The project began with the Lewises constructing a makeshift studio in their bathroom; while Jen poured the blood, Rob captured its movements on a camera outfitted with a macro lens. Since then, the couple has experimented, forging new techniques that deliver dynamic textures, shapes, and color gradients. They shoot either by the toilet or in an aquarium set up in their kitchen and filled with varying quantities of salt and freshwater. With each new mixture (and each new period), a fresh and spontaneous configuration is born, with the fluid alternately clotting and thinning, dissipating or flowing harmoniously. Depending on the qualities of the blood and the water, the final composition may be delicate or robust, caught in the precarious moment before it transforms into something entirely different.
The aesthetic qualities of Beauty in Blood ultimately serve as a point of entry into more complex dialogues about the ways in which global ideologies about menstruation have oppressed and underserved women. Where blood and gore have become a staple of popular culture, suggests Lewis, period blood remains taboo, and girls and women are made to feel embarrassed, ashamed, and unclean for undergoing the natural bodily process. In both the United Kingdom and Canada, feminine products are classified as “luxury items,” meaning that homeless women often do not have access to free supplies, and many find themselves too embarrassed to ask for the essentials they need. In Nepal, Sierra Leone, and Afghanistan, menstruating girls face various limitations, including being forced to stay home on school days and missing out on the opportunities afforded to their male counterparts.
For Jen and Rob Lewis, finding artistry in menstrual blood is a step towards validating not only the female body but also the female experience. The project has inspired the duo to talk candidly about the details of her period, and it has inspired Rob to open up the conversation on his own and to include men in the discussion. The process, says Jen, has bonded them as a team, and now that a viral audience is seeing their images, she is profoundly heartened and encouraged by the positive response it has received. When contacted for this piece, Lewis signed her note with the original valediction “All the bloody best,” a phrase that is as endearing as it is radical.

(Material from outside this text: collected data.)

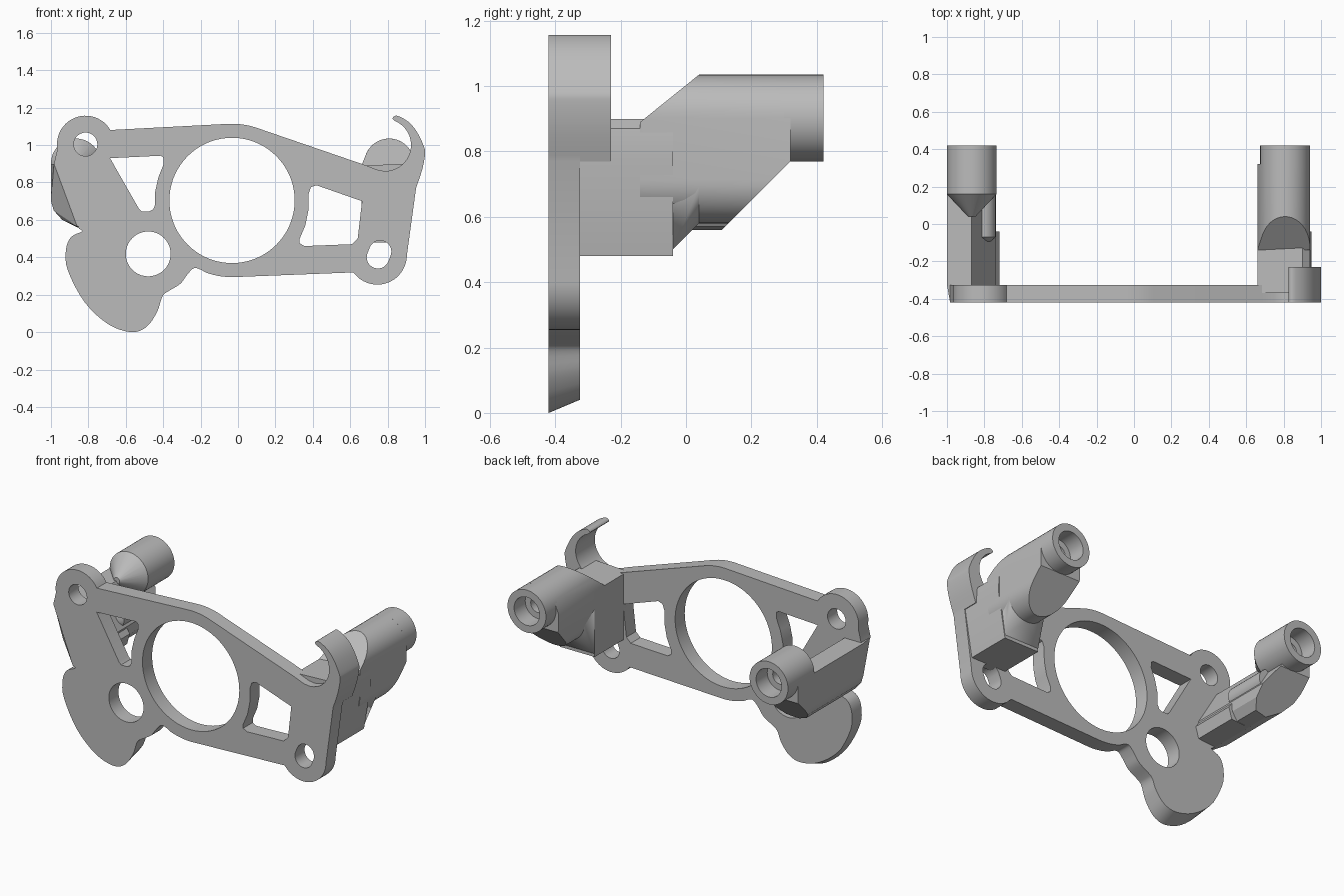
import bpy, bmesh, math
from mathutils import Vector

cube = bpy.data.objects.get("Cube")
if cube:
    bpy.data.objects.remove(cube, do_unlink=True)

grey = bpy.data.materials.new("light_grey")
grey.use_nodes = True
COLOUR = (0.5, 0.5, 0.5, 1)
grey.diffuse_color = COLOUR
grey.node_tree.nodes["Principled BSDF"].inputs["Base Color"].default_value = COLOUR

FRONT, BACK = -0.42, -0.325


def arc(cx, cz, r, a0=0, a1=360, n=40):
    """Points on an arc in the x-z plane, ends included unless it closes."""
    steps = n if a1 - a0 == 360 else n - 1
    angles = [math.radians(a0 + (a1 - a0) * i / steps) for i in range(n)]
    return [(cx + r * math.cos(a), cz + r * math.sin(a)) for a in angles]


def smooth(pts, n=4):
    """Catmull-Rom curve through the points."""
    p = [Vector(q) for q in [pts[0]] + pts + [pts[-1]]]
    out = []
    for a, b, c, d in zip(p, p[1:], p[2:], p[3:]):
        for i in range(n):
            t = i / n
            out.append(tuple(0.5 * (2 * b + (c - a) * t + (2 * a - 5 * b + 4 * c - d) * t * t
                                    + (3 * b - a - 3 * c + d) * t ** 3)))
    return out + [tuple(pts[-1])]


def finish(name, bm):
    me = bpy.data.meshes.new(name)
    bmesh.ops.recalc_face_normals(bm, faces=bm.faces)
    bm.to_mesh(me)
    bm.free()
    me.materials.clear()
    me.materials.append(grey)
    me.shade_smooth()
    me.set_sharp_from_angle(angle=math.radians(28))
    ob = bpy.data.objects.new(name, me)
    bpy.context.collection.objects.link(ob)
    return ob


def sheet(name, loops, y0, y1, taper=False):
    """Flat plate with holes, filled from closed outlines."""
    cu = bpy.data.curves.new(name, "CURVE")
    cu.dimensions = "2D"
    cu.fill_mode = "BOTH"
    cu.extrude = (y1 - y0) / 2
    for loop in loops:
        sp = cu.splines.new("POLY")
        sp.points.add(len(loop) - 1)
        for pt, (x, z) in zip(sp.points, loop):
            pt.co = (x, z, 0, 1)
        sp.use_cyclic_u = True
    tmp = bpy.data.objects.new("outline", cu)
    bpy.context.collection.objects.link(tmp)
    bpy.context.view_layer.update()
    me = bpy.data.meshes.new_from_object(tmp.evaluated_get(bpy.context.evaluated_depsgraph_get()))
    bpy.data.objects.remove(tmp, do_unlink=True)
    bm = bmesh.new()
    bm.from_mesh(me)
    bmesh.ops.remove_doubles(bm, verts=bm.verts, dist=0.0001)
    for v in bm.verts:
        x, z, d = v.co
        y = (y0 + y1) / 2 - d
        if taper and y > (y0 + y1) / 2 and z < 0.2:
            z += 0.04 * (1 - z / 0.2)
        v.co = (x, y, z)
    return finish(name, bm)


def solid(name, rings, cuts=()):
    """Convex solid around (y, x-z points) rings, trimmed by planes."""
    bm = bmesh.new()
    for y, pts in rings:
        for x, z in pts:
            bm.verts.new((x, y, z))
    res = bmesh.ops.convex_hull(bm, input=bm.verts)
    loose = {g for g in res["geom_interior"] + res["geom_unused"] if isinstance(g, bmesh.types.BMVert)}
    bmesh.ops.delete(bm, geom=list(loose), context="VERTS")
    for co, no in cuts:
        bmesh.ops.bisect_plane(bm, geom=bm.verts[:] + bm.edges[:] + bm.faces[:],
                               plane_co=co, plane_no=no, clear_outer=True)
        bmesh.ops.holes_fill(bm, edges=[e for e in bm.edges if e.is_boundary])
    bmesh.ops.dissolve_limit(bm, angle_limit=0.01, verts=bm.verts, edges=bm.edges)
    return finish(name, bm)


def bore(parts, cx, cz):
    """Stepped blind hole in the end of a post."""
    for r, y in ((0.088, 0.31), (0.05, 0.12)):
        cutter = solid("bore_cutter", [(y, arc(cx, cz, r, n=32)), (0.5, arc(cx, cz, r, n=32))])
        cutter.hide_render = True
        for ob in parts:
            mod = ob.modifiers.new("bore", "BOOLEAN")
            mod.operation, mod.solver, mod.object = "DIFFERENCE", "EXACT", cutter
            bpy.context.view_layer.update()
            me = bpy.data.meshes.new_from_object(ob.evaluated_get(bpy.context.evaluated_depsgraph_get()))
            ob.modifiers.clear()
            ob.data = me
            me.set_sharp_from_angle(angle=math.radians(28))
        bpy.data.objects.remove(cutter, do_unlink=True)


# Main plate: outline runs anticlockwise from the left ear
hook_outer = smooth([(0.952, 0.77), (0.985, 0.87), (1.0, 0.95), (0.995, 0.99), (0.957, 1.07),
                     (0.91, 1.125), (0.85, 1.157), (0.826, 1.143), (0.84, 1.128)])
hook_inner = arc(0.786, 1.0, 0.139, 62, -90, 24)
lobe = smooth([(-0.85, 0.553), (-0.835, 0.538), (-0.893, 0.508), (-0.92, 0.44), (-0.91, 0.33),
               (-0.82, 0.16), (-0.695, 0.043), (-0.572, 0.0), (-0.49, 0.027), (-0.433, 0.107),
               (-0.406, 0.187), (-0.38, 0.214), (-0.31, 0.257), (-0.273, 0.305),
               (-0.235, 0.342), (-0.195, 0.332)])
outline = (arc(-0.815, 1.004, 0.153, 30, 190, 24) + [(-0.984, 0.9)] + lobe
           + arc(-0.032, 0.704, 0.41, 250, 273, 8)
           + arc(0.745, 0.412, 0.158, 216, 360, 24) + hook_outer + hook_inner
           + [(0.75, 0.866), (0.68, 0.893)] + arc(-0.032, 0.704, 0.41, 70, 92, 8))
left_window = [(-0.684, 0.93), (-0.415, 0.943), (-0.4, 0.935), (-0.397, 0.9), (-0.425, 0.83),
               (-0.443, 0.75), (-0.443, 0.68), (-0.455, 0.655), (-0.475, 0.645), (-0.515, 0.645),
               (-0.53, 0.66)]
right_window = [(0.42, 0.785), (0.663, 0.7), (0.64, 0.5), (0.61, 0.47), (0.355, 0.46),
                (0.33, 0.475), (0.33, 0.5), (0.36, 0.57), (0.376, 0.65), (0.378, 0.74),
                (0.39, 0.775)]
slot = arc(0.76, 0.43, 0.06, -25, 155, 14) + arc(0.748, 0.4, 0.06, 155, 335, 14)
sheet("mounting_plate",
      [outline, arc(-0.032, 0.704, 0.335, n=72), arc(-0.48, 0.418, 0.12),
       arc(-0.815, 1.004, 0.063, n=28), slot, left_window, right_window], FRONT, BACK, taper=True)

# Deeper hook on the right corner
sheet("cable_hook", [hook_outer + hook_inner + [(0.79, 0.77)]], FRONT, -0.23)

# Posts share one radius and height
R, PZ = 0.133, 0.902
RX, LX = 0.808, -0.867
under_slope = ((0, 0.13, 0.58), (0, 1, -1))
top_slope = ((0, -0.14, 0.89), (0, -0.145, 0.18))

# Right standoff
base = [(0.66, 0.89), (0.66, 0.48), (0.9, 0.48), (0.948, 0.77), (0.94, 0.87), (0.9, 0.9)]
solid("right_arm_base", [(-0.37, base), (-0.04, base)])
solid("right_arm_ramp", [(-0.04, [(0.66, 0.8), (0.66, 0.5), (0.9, 0.5), (0.94, 0.8)]),
                         (0.04, arc(RX, 0.713, R))])
capsule = arc(RX, PZ, R) + arc(RX, 0.713, R) + [(0.66, 0.89), (0.66, 0.78)]
right_arm = solid("right_arm", [(-0.14, capsule), (0.32, capsule)], [under_slope, top_slope])
right_post = solid("right_post", [(0.3, arc(RX, PZ, R, n=48)), (0.42, arc(RX, PZ, R, n=48))])
bore([right_arm, right_post], RX, PZ)

# Left standoff: slanted wall, small round neck and tapered post
wall = [(-1.0, 0.9), (-1.0, 0.7), (-0.985, 0.65), (-0.94, 0.6), (-0.86, 0.56), (-0.78, 0.57),
        (-0.745, 0.62), (-0.74, 0.68), (-0.87, 0.9)]
chamfer = [(-0.984, 0.9), (-0.86, 0.565), (-0.78, 0.6), (-0.88, 0.9)]
solid("left_arm_root", [(-0.415, chamfer), (BACK, wall)])
left_arm = solid("left_arm", [(BACK, wall), (0.32, wall)], [under_slope])
flare = [(-0.9, 0.9), (-0.86, 0.56), (-0.74, 0.57), (-0.72, 0.64)]
solid("left_arm_flare", [(-0.37, flare), (-0.04, flare)])
neck = arc(-0.812, 0.73, 0.073, n=28)
left_neck = solid("left_neck", [(-0.13, [(-0.812, 0.7)]), (-0.07, neck), (0.2, neck)])
left_post = solid("left_post", [(0.04, arc(LX, PZ, 0.02, n=48)), (0.16, arc(LX, PZ, R, n=48)),
                                (0.42, arc(LX, PZ, R, n=48))])
bore([left_arm, left_neck, left_post], LX, PZ)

In a talk she gave last year at the University of Michigan, Lewis recounted the moment when a colleague showed the series to her teenage daughter, who believed, quite simply, that they were beautiful. When the girl was told that they depicted menstrual blood, she recoiled, that initial feeling of awe fading into disgust. From there, her mother spoke to her about the feminist implications of the work and the significance of the pieces. Since then, the daughter has learned to look at the fluid differently, and the family has purchased some of Lewis’s work, making it a permanent reminder and validation of their bodies.
All images © Jen Lewis and Rob Lewis